*** Opening STUDY MATERIAL ***

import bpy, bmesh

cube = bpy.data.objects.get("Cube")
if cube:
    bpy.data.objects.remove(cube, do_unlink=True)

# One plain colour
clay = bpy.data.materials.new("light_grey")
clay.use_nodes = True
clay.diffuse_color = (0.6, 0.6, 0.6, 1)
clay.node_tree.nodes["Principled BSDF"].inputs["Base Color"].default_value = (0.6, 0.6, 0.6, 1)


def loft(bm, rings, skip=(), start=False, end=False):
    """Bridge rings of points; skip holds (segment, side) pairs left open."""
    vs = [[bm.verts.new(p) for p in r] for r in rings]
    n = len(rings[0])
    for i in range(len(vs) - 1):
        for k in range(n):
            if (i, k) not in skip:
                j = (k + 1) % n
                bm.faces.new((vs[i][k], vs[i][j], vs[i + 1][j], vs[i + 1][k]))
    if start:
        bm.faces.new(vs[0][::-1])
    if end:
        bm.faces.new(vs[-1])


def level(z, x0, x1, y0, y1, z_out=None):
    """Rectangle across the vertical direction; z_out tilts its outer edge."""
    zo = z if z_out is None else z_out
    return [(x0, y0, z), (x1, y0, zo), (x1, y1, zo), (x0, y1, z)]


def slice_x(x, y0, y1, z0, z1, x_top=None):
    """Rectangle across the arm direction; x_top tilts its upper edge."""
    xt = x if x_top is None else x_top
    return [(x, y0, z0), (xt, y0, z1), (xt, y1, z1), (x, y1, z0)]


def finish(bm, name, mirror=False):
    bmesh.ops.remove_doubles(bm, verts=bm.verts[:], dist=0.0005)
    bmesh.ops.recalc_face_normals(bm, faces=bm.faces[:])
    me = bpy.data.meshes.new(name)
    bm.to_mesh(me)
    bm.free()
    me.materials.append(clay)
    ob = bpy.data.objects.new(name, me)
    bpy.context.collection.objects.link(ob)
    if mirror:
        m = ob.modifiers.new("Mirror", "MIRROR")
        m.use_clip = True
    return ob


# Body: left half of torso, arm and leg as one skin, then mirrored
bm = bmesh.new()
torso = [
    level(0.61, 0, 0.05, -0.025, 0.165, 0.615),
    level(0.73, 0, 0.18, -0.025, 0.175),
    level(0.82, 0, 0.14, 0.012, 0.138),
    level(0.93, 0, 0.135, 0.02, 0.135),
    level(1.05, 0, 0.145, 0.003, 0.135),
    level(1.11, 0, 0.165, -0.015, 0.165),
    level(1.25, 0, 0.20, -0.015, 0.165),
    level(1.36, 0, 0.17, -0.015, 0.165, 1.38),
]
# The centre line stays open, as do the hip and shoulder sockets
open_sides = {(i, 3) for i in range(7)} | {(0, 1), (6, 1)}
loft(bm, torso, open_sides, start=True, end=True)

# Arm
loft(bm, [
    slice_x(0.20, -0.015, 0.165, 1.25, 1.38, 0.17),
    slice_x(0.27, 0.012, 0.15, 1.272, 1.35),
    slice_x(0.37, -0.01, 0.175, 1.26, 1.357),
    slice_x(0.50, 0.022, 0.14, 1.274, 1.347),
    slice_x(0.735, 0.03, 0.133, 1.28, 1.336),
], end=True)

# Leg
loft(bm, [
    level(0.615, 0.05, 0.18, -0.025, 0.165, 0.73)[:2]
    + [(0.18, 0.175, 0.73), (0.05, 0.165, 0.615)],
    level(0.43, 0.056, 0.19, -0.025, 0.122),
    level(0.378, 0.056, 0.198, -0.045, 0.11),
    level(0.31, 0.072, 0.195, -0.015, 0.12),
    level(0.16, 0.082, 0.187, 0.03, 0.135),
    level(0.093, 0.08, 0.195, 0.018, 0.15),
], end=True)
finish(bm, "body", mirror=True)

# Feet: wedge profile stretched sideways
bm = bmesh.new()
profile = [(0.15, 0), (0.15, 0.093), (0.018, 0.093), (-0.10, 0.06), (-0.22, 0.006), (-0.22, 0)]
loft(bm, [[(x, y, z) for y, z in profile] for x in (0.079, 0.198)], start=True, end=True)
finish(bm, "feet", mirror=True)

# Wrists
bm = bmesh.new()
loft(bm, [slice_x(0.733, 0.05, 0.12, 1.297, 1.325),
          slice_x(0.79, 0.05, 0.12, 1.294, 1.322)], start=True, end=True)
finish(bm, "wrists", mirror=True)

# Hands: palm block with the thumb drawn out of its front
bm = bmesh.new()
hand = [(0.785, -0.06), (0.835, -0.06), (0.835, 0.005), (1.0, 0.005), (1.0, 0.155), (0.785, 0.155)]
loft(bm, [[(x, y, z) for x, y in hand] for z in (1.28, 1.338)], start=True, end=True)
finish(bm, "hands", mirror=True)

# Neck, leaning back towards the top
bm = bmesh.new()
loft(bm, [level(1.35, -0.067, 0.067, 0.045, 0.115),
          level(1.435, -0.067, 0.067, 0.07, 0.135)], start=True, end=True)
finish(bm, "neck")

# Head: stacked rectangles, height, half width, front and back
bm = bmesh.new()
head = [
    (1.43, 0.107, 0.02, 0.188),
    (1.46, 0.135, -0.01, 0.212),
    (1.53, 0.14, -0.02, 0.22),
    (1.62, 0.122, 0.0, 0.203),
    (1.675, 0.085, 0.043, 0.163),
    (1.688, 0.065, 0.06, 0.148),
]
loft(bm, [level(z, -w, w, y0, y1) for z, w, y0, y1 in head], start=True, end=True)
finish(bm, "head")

*** Closing STUDY MATERIAL ***

▶ WHAT IS NEEDED: Line by line, reproduce the data above exactly.

▶ YOUR SOLUTION:
import bpy, bmesh

cube = bpy.data.objects.get("Cube")
if cube:
    bpy.data.objects.remove(cube, do_unlink=True)

# One plain colour
clay = bpy.data.materials.new("light_grey")
clay.use_nodes = True
clay.diffuse_color = (0.6, 0.6, 0.6, 1)
clay.node_tree.nodes["Principled BSDF"].inputs["Base Color"].default_value = (0.6, 0.6, 0.6, 1)


def loft(bm, rings, skip=(), start=False, end=False):
    """Bridge rings of points; skip holds (segment, side) pairs left open."""
    vs = [[bm.verts.new(p) for p in r] for r in rings]
    n = len(rings[0])
    for i in range(len(vs) - 1):
        for k in range(n):
            if (i, k) not in skip:
                j = (k + 1) % n
                bm.faces.new((vs[i][k], vs[i][j], vs[i + 1][j], vs[i + 1][k]))
    if start:
        bm.faces.new(vs[0][::-1])
    if end:
        bm.faces.new(vs[-1])


def level(z, x0, x1, y0, y1, z_out=None):
    """Rectangle across the vertical direction; z_out tilts its outer edge."""
    zo = z if z_out is None else z_out
    return [(x0, y0, z), (x1, y0, zo), (x1, y1, zo), (x0, y1, z)]


def slice_x(x, y0, y1, z0, z1, x_top=None):
    """Rectangle across the arm direction; x_top tilts its upper edge."""
    xt = x if x_top is None else x_top
    return [(x, y0, z0), (xt, y0, z1), (xt, y1, z1), (x, y1, z0)]


def finish(bm, name, mirror=False):
    bmesh.ops.remove_doubles(bm, verts=bm.verts[:], dist=0.0005)
    bmesh.ops.recalc_face_normals(bm, faces=bm.faces[:])
    me = bpy.data.meshes.new(name)
    bm.to_mesh(me)
    bm.free()
    me.materials.append(clay)
    ob = bpy.data.objects.new(name, me)
    bpy.context.collection.objects.link(ob)
    if mirror:
        m = ob.modifiers.new("Mirror", "MIRROR")
        m.use_clip = True
    return ob


# Body: left half of torso, arm and leg as one skin, then mirrored
bm = bmesh.new()
torso = [
    level(0.61, 0, 0.05, -0.025, 0.165, 0.615),
    level(0.73, 0, 0.18, -0.025, 0.175),
    level(0.82, 0, 0.14, 0.012, 0.138),
    level(0.93, 0, 0.135, 0.02, 0.135),
    level(1.05, 0, 0.145, 0.003, 0.135),
    level(1.11, 0, 0.165, -0.015, 0.165),
    level(1.25, 0, 0.20, -0.015, 0.165),
    level(1.36, 0, 0.17, -0.015, 0.165, 1.38),
]
# The centre line stays open, as do the hip and shoulder sockets
open_sides = {(i, 3) for i in range(7)} | {(0, 1), (6, 1)}
loft(bm, torso, open_sides, start=True, end=True)

# Arm
loft(bm, [
    slice_x(0.20, -0.015, 0.165, 1.25, 1.38, 0.17),
    slice_x(0.27, 0.012, 0.15, 1.272, 1.35),
    slice_x(0.37, -0.01, 0.175, 1.26, 1.357),
    slice_x(0.50, 0.022, 0.14, 1.274, 1.347),
    slice_x(0.735, 0.03, 0.133, 1.28, 1.336),
], end=True)

# Leg
loft(bm, [
    level(0.615, 0.05, 0.18, -0.025, 0.165, 0.73)[:2]
    + [(0.18, 0.175, 0.73), (0.05, 0.165, 0.615)],
    level(0.43, 0.056, 0.19, -0.025, 0.122),
    level(0.378, 0.056, 0.198, -0.045, 0.11),
    level(0.31, 0.072, 0.195, -0.015, 0.12),
    level(0.16, 0.082, 0.187, 0.03, 0.135),
    level(0.093, 0.08, 0.195, 0.018, 0.15),
], end=True)
finish(bm, "body", mirror=True)

# Feet: wedge profile stretched sideways
bm = bmesh.new()
profile = [(0.15, 0), (0.15, 0.093), (0.018, 0.093), (-0.10, 0.06), (-0.22, 0.006), (-0.22, 0)]
loft(bm, [[(x, y, z) for y, z in profile] for x in (0.079, 0.198)], start=True, end=True)
finish(bm, "feet", mirror=True)

# Wrists
bm = bmesh.new()
loft(bm, [slice_x(0.733, 0.05, 0.12, 1.297, 1.325),
          slice_x(0.79, 0.05, 0.12, 1.294, 1.322)], start=True, end=True)
finish(bm, "wrists", mirror=True)

# Hands: palm block with the thumb drawn out of its front
bm = bmesh.new()
hand = [(0.785, -0.06), (0.835, -0.06), (0.835, 0.005), (1.0, 0.005), (1.0, 0.155), (0.785, 0.155)]
loft(bm, [[(x, y, z) for x, y in hand] for z in (1.28, 1.338)], start=True, end=True)
finish(bm, "hands", mirror=True)

# Neck, leaning back towards the top
bm = bmesh.new()
loft(bm, [level(1.35, -0.067, 0.067, 0.045, 0.115),
          level(1.435, -0.067, 0.067, 0.07, 0.135)], start=True, end=True)
finish(bm, "neck")

# Head: stacked rectangles, height, half width, front and back
bm = bmesh.new()
head = [
    (1.43, 0.107, 0.02, 0.188),
    (1.46, 0.135, -0.01, 0.212),
    (1.53, 0.14, -0.02, 0.22),
    (1.62, 0.122, 0.0, 0.203),
    (1.675, 0.085, 0.043, 0.163),
    (1.688, 0.065, 0.06, 0.148),
]
loft(bm, [level(z, -w, w, y0, y1) for z, w, y0, y1 in head], start=True, end=True)
finish(bm, "head")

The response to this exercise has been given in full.